Exercise aim:
Every line of the records that holds the word "Cube" should be copied out.
**** Entries provided ****
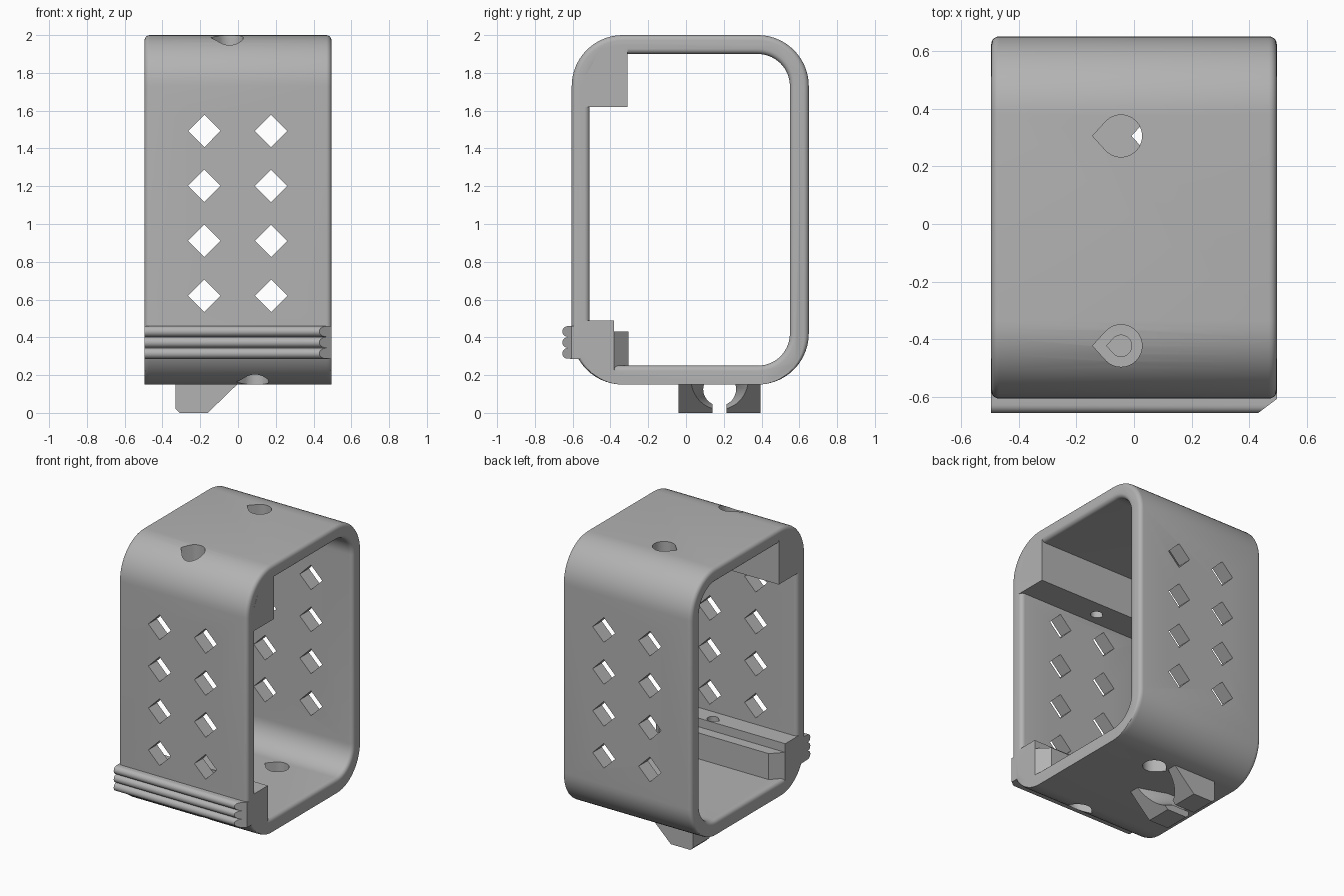
import bpy, bmesh, math

if "Cube" in bpy.data.objects:
    bpy.data.objects.remove(bpy.data.objects["Cube"], do_unlink=True)

grey = bpy.data.materials.new("light grey")
grey.use_nodes = True
colour = (0.45, 0.45, 0.45, 1)
grey.diffuse_color = colour
grey.node_tree.nodes["Principled BSDF"].inputs["Base Color"].default_value = colour

HALF = 0.495   # half the width of the case


def loft(name, loops):
    """Skin a stack of equal-length loops and cap both ends."""
    bm = bmesh.new()
    rings = [[bm.verts.new(p) for p in loop] for loop in loops]
    n = len(rings[0])
    for a, b in zip(rings, rings[1:]):
        for i in range(n):
            bm.faces.new((a[i], a[(i + 1) % n], b[(i + 1) % n], b[i]))
    bm.faces.new(rings[0])
    bm.faces.new(rings[-1])
    bmesh.ops.recalc_face_normals(bm, faces=bm.faces)
    mesh = bpy.data.meshes.new(name)
    bm.to_mesh(mesh)
    bm.free()
    mesh.materials.append(grey)
    ob = bpy.data.objects.new(name, mesh)
    bpy.context.collection.objects.link(ob)
    return ob


def prism(name, pts, axis, a, b):
    """Extrude a flat outline along an axis from a to b."""
    def place(u, v, w):
        return {"x": (w, u, v), "y": (u, w, v), "z": (u, v, w)}[axis]
    return loft(name, [[place(u, v, w) for u, v in pts] for w in (a, b)])


def combine(target, tool, operation):
    """Boolean the tool into the target, then drop the tool."""
    mod = target.modifiers.new(operation, "BOOLEAN")
    mod.operation, mod.solver, mod.object = operation, "EXACT", tool
    graph = bpy.context.evaluated_depsgraph_get()
    mesh = bpy.data.meshes.new_from_object(target.evaluated_get(graph))
    target.modifiers.clear()
    target.data = mesh
    bpy.data.objects.remove(tool, do_unlink=True)


def arc(cu, cv, r, start, end, steps):
    return [(cu + r * math.cos(math.radians(start + (end - start) * i / steps)),
             cv + r * math.sin(math.radians(start + (end - start) * i / steps)))
            for i in range(steps + 1)]


def rounded(x, y0, y1, z0, z1, r):
    pts = (arc(y1 - r, z1 - r, r, 0, 90, 14) + arc(y0 + r, z1 - r, r, 90, 180, 14)
           + arc(y0 + r, z0 + r, r, 180, 270, 14) + arc(y1 - r, z0 + r, r, 270, 360, 14))
    return [(x, y, z) for y, z in pts]


def teardrop(x, y, r):
    return [(x - r * 1.35, y)] + arc(x, y, r, -135, 135, 24)


# Sleeve: rounded outside with softened end rims
soft = 0.028
rim = [(HALF - soft * (1 - math.sin(t)), soft * (1 - math.cos(t)))
       for t in (math.radians(90 * i / 5) for i in range(6))]
ends = [(-x, d) for x, d in reversed(rim)] + rim
case = loft("case", [rounded(x, -0.605 + d, 0.65 - d, 0.15, 2 - d, 0.27 - d)
                     for x, d in ends])
opening_ends = [(-0.6, soft)] + ends + [(0.6, soft)]
combine(case, loft("opening", [rounded(x, -0.51 - d, 0.55 + d, 0.25 - d, 1.9 + d, 0.17 + d)
                               for x, d in opening_ends]), "DIFFERENCE")

# Inner blocks at the top and bottom of the front wall
top_block = [(-0.56, 1.62), (-0.31, 1.62), (-0.31, 1.95), (-0.45, 1.93), (-0.56, 1.73)]
low_block = [(-0.56, 0.49), (-0.38, 0.49), (-0.38, 0.2), (-0.43, 0.21), (-0.54, 0.32)]
for outline in (top_block, low_block):
    combine(case, prism("block", outline, "x", -HALF, HALF), "UNION")
ledge = [(-HALF, -0.42), (-HALF, -0.38), (-0.42, -0.305),
         (0.42, -0.305), (HALF, -0.38), (HALF, -0.42)]
combine(case, prism("ledge", ledge, "z", 0.215, 0.43), "UNION")

# Ribbed grip strip with a slanted end
ribs = [(-0.56, 0.285), (-0.56, 0.46)]
for z in (0.431, 0.373, 0.315):
    ribs += arc(-0.627, z, 0.028, 90, 270, 10)
grip = prism("grip", ribs, "x", -HALF, HALF)
slant = [(0.43, -0.655), (0.43, -0.7), (0.55, -0.7), (0.55, -0.565)]
combine(grip, prism("slant", slant, "z", 0.2, 0.55), "DIFFERENCE")
combine(case, grip, "UNION")

# Hook under the base with a keyhole channel
side = [(-0.33, 0.17), (-0.33, 0.02), (-0.31, 0), (-0.16, 0), (-0.005, 0.15), (-0.005, 0.17)]
hook = prism("hook", side, "y", -0.04, 0.395)
slot = [(0.14, -0.1), (0.215, -0.1), (0.215, 0.1), (0.14, 0.1)]
combine(hook, prism("slot", slot, "x", -0.5, 0.2), "DIFFERENCE")
flare = [(-0.5, 0.087), (-0.2, 0.087), (0.05, 0.17)]
combine(hook, loft("flare", [[(x, y, z) for y, z in arc(0.178, 0.125, r, 0, 350, 35)]
                             for x, r in flare]), "DIFFERENCE")
combine(case, hook, "UNION")

# Diamond windows through the front and back walls
for x in (-0.178, 0.175):
    for row in range(4):
        z = 0.62 + 0.291 * row
        diamond = [(x - 0.086, z), (x, z - 0.086), (x + 0.086, z), (x, z + 0.086)]
        combine(case, prism("window", diamond, "y", -1, 1), "DIFFERENCE")

# Teardrop screw holes: centre x, y, radius, bottom, top
holes = [(-0.045, 0.305, 0.073, 1.8, 2.1), (-0.045, -0.422, 0.073, 1.75, 2.1),
         (-0.045, -0.422, 0.037, 1.5, 1.8), (0.09, 0.305, 0.073, 0.1, 0.4),
         (0.09, -0.422, 0.073, 0.1, 0.36), (0.09, -0.422, 0.037, 0.3, 0.55)]
for x, y, r, low, high in holes:
    combine(case, prism("hole", teardrop(x, y, r), "z", low, high), "DIFFERENCE")

bpy.ops.object.select_all(action="DESELECT")
case.select_set(True)
bpy.context.view_layer.objects.active = case
bpy.ops.object.shade_smooth_by_angle(angle=math.radians(30))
****
Result of this task:
if "Cube" in bpy.data.objects:
    bpy.data.objects.remove(bpy.data.objects["Cube"], do_unlink=True)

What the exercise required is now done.